Secretary of State for Health, Jeremy Hunt, said:
Teachers provide outstanding pastoral care and support for their pupils, but many have said that they would appreciate more formal training on how to understand and respond to acute mental distress.
We know that identifying symptoms of mental illness in their early stages can help put young people on the road to recovery. This initiative will mean more children can get the fast and sensitive support they need to stay well, and help build a society with far better understanding of mental ill health.
Education Secretary Justine Greening said:
Growing up in today’s world is not always easy and for some young people the problems can be acute. That’s why we are stepping up our support for children with mental illness to help them become resilient, confident adults who can go as far as their talents will take them.
This new training will give teachers more confidence in tackling mental health issues and build on the fantastic support we know they already give their pupils. It’s great that so many schools are taking part and I’d encourage others to follow their lead.

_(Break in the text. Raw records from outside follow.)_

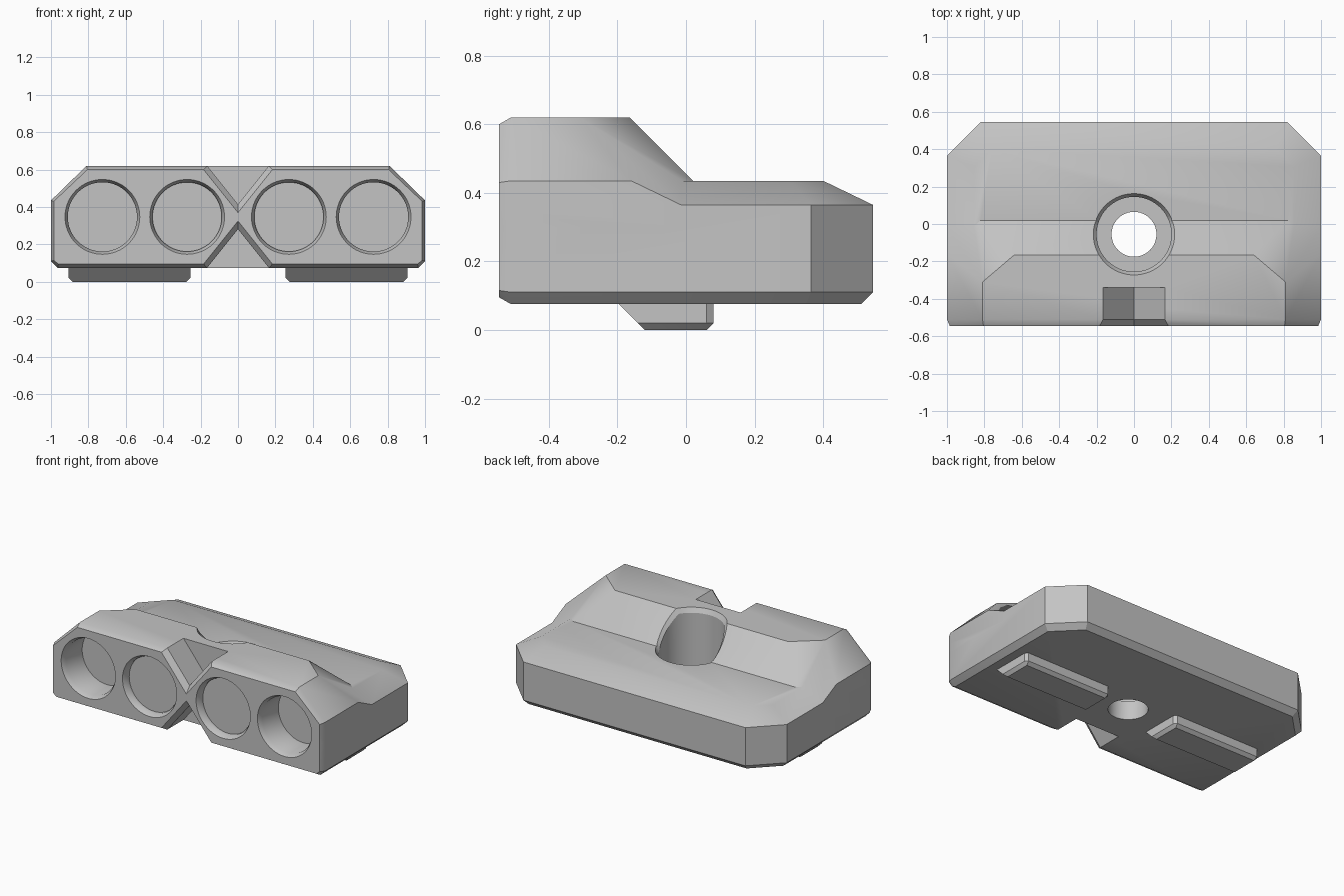
import bpy
import bmesh
from math import sin, cos, tau

old = bpy.data.objects.get("Cube")
if old:
    bpy.data.objects.remove(old, do_unlink=True)

grey = bpy.data.materials.new("plain grey")
grey.use_nodes = True
colour = (0.55, 0.55, 0.55, 1)
grey.diffuse_color = colour
grey.node_tree.nodes["Principled BSDF"].inputs["Base Color"].default_value = colour


def finish(name, bm):
    bmesh.ops.recalc_face_normals(bm, faces=bm.faces[:])
    mesh = bpy.data.meshes.new(name)
    bm.to_mesh(mesh)
    bm.free()
    mesh.materials.append(grey)
    obj = bpy.data.objects.new(name, mesh)
    bpy.context.collection.objects.link(obj)
    return obj


def hull(name, half, centre=0):
    """Convex solid from half its corners, mirrored about x = centre."""
    bm = bmesh.new()
    for x, y, z in half:
        for side in (-1, 1):
            bm.verts.new((centre + side * x, y, z))
    out = bmesh.ops.convex_hull(bm, input=bm.verts[:])
    spare = {v for v in out["geom_interior"] + out["geom_unused"]
             if isinstance(v, bmesh.types.BMVert)}
    bmesh.ops.delete(bm, geom=list(spare), context="VERTS")
    bmesh.ops.dissolve_limit(bm, angle_limit=0.01, verts=bm.verts[:], edges=bm.edges[:])
    return finish(name, bm)


def loft(name, rings):
    """Closed solid through rings of equal length."""
    bm = bmesh.new()
    loops = [[bm.verts.new(p) for p in ring] for ring in rings]
    for a, b in zip(loops, loops[1:]):
        for i in range(len(a)):
            j = (i + 1) % len(a)
            bm.faces.new((a[i], a[j], b[j], b[i]))
    bm.faces.new(loops[0])
    bm.faces.new(loops[-1])
    bmesh.ops.triangulate(bm, faces=[f for f in bm.faces if len(f.verts) == 4])
    return finish(name, bm)


def combine(target, tool, operation):
    tool.hide_render = True
    mod = target.modifiers.new("combine", "BOOLEAN")
    mod.operation = operation
    mod.solver = "EXACT"
    mod.object = tool
    bpy.context.view_layer.objects.active = target
    bpy.ops.object.modifier_apply(modifier=mod.name)
    bpy.data.objects.remove(tool, do_unlink=True)


front, lip = -0.545, -0.51

# Low chamfered slab
body = hull("body", [
    (0.985, front, 0.115), (0.96, front, 0.095), (0.985, front, 0.36),
    (1, lip, 0.11), (0.965, lip, 0.075), (1, lip, 0.365), (0.855, lip, 0.435),
    (1, 0.365, 0.11), (1, 0.365, 0.365), (0.82, 0.545, 0.11), (0.82, 0.545, 0.365),
    (0.965, 0.35, 0.075), (0.805, 0.51, 0.075),
    (0.855, 0.305, 0.435), (0.76, 0.4, 0.435)])

# Raised front with faceted rear corners
raised = hull("raised_front", [
    (0.985, front, 0.3), (0.985, front, 0.43), (0.805, front, 0.6),
    (1, lip, 0.3), (1, lip, 0.435), (0.81, lip, 0.62),
    (0.81, -0.31, 0.62), (0.64, -0.165, 0.62), (0.82, 0.02, 0.435),
    (1, -0.16, 0.435), (1, -0.015, 0.365), (1, -0.015, 0.3), (0.82, 0.02, 0.3)])
combine(body, raised, "UNION")

# V notches above and below, flared at the front
for edge, up in ((0.62, 1), (0.075, -1)):
    rings = []
    for y, w in ((-0.34, 0.165), (lip, 0.165), (front, 0.2), (-0.58, 0.235)):
        out = 0.1
        wide = w + out / 1.25
        rings.append([(-wide, y, edge + up * out), (wide, y, edge + up * out),
                      (0, y, edge - up * 1.25 * w)])
    combine(body, loft("notch_cutter", rings), "DIFFERENCE")

SEG = 64


def circle(r):
    return [(r * cos(tau * i / SEG), r * sin(tau * i / SEG)) for i in range(SEG)]


# Round front sockets, the outer pair deeper
for x, depth in ((-0.725, 0.2), (-0.272, 0.05), (0.272, 0.05), (0.725, 0.2)):
    steps = ((front + depth, 0.185), (front + 0.03, 0.185), (front, 0.2), (-0.57, 0.2125))
    rings = [[(x + u, y, 0.347 + v) for u, v in circle(r)] for y, r in steps]
    combine(body, loft("socket_cutter", rings), "DIFFERENCE")

# Counterbored centre hole whose bevelled rim follows the slope
MID = -0.055


def surface(y):
    return min(0.62, max(0.435, 0.435 + (0.02 - y)))


def rim(r, lift):
    return [(u, MID + v, surface(MID + v) + lift) for u, v in circle(r)]


def level(r, z):
    return [(u, MID + v, z) for u, v in circle(r)]


bore = loft("bore_cutter", [level(0.2, 0.2), rim(0.2, -0.03), rim(0.235, 0.03), level(0.235, 0.8)])
combine(body, bore, "DIFFERENCE")
combine(body, loft("hole_cutter", [level(0.12, 0), level(0.12, 0.3)]), "DIFFERENCE")

# Two feet underneath
feet = [hull(name, [
    (0.325, -0.2, 0.08), (0.325, 0.06, 0.08), (0.31, 0.08, 0.08),
    (0.325, -0.14, 0.02), (0.325, 0.06, 0.02), (0.31, 0.08, 0.02),
    (0.305, -0.12, 0), (0.305, 0.06, 0)], x)
    for name, x in (("right_foot", -0.58), ("left_foot", 0.58))]

for obj in [body] + feet:
    bpy.ops.object.select_all(action="DESELECT")
    obj.select_set(True)
    bpy.context.view_layer.objects.active = obj
    bpy.ops.object.shade_smooth_by_angle()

Caroline Hounsell, MHFA England Director and lead of the Youth MHFA in Schools programme, commented, saying:
Mental ill health in young people is a growing health concern, with half of all lifetime cases of mental health issues starting by the age of 14. It’s therefore vital that we put the right measures in place to ensure that young people get the help they need and at the earliest possible stage.
We are really pleased to be involved in this government-backed programme and supporting our instructors to deliver this important schools-focused training.
John McKee, Headteacher, Patcham High School, Brighton, commented:
We are delighted to be one of the first schools in the country to be involved in the Youth MHFA in Schools programme.
Around one in 10 children have a diagnosable mental health issue – roughly three children in every classroom – so upskilling frontline school staff to be able to support these children is crucially important.
Sarah Brennan, Chief Executive of YoungMinds, said:
Children and young people today are facing a huge range of pressures, from exam stress to online bullying, which inevitably take a toll on their mental health. Many of these pressures become particularly intense during secondary school so it is important and welcome that mental health first aid training will be available for secondary schools.
This training is a move in the right direction and will help give staff the opportunity to gain confidence and understand mental health better. We hope it will encourage more leadership teams to put student wellbeing at the heart of their school which will benefit both students and schools alike.
Young people need to learn about wellbeing and resilience from a young age, so when they leave school they are equipped to deal with problems and have the confidence to seek help. It is vital that this work is part of a whole-school approach to wellbeing, and that mental health is made a priority across the education system.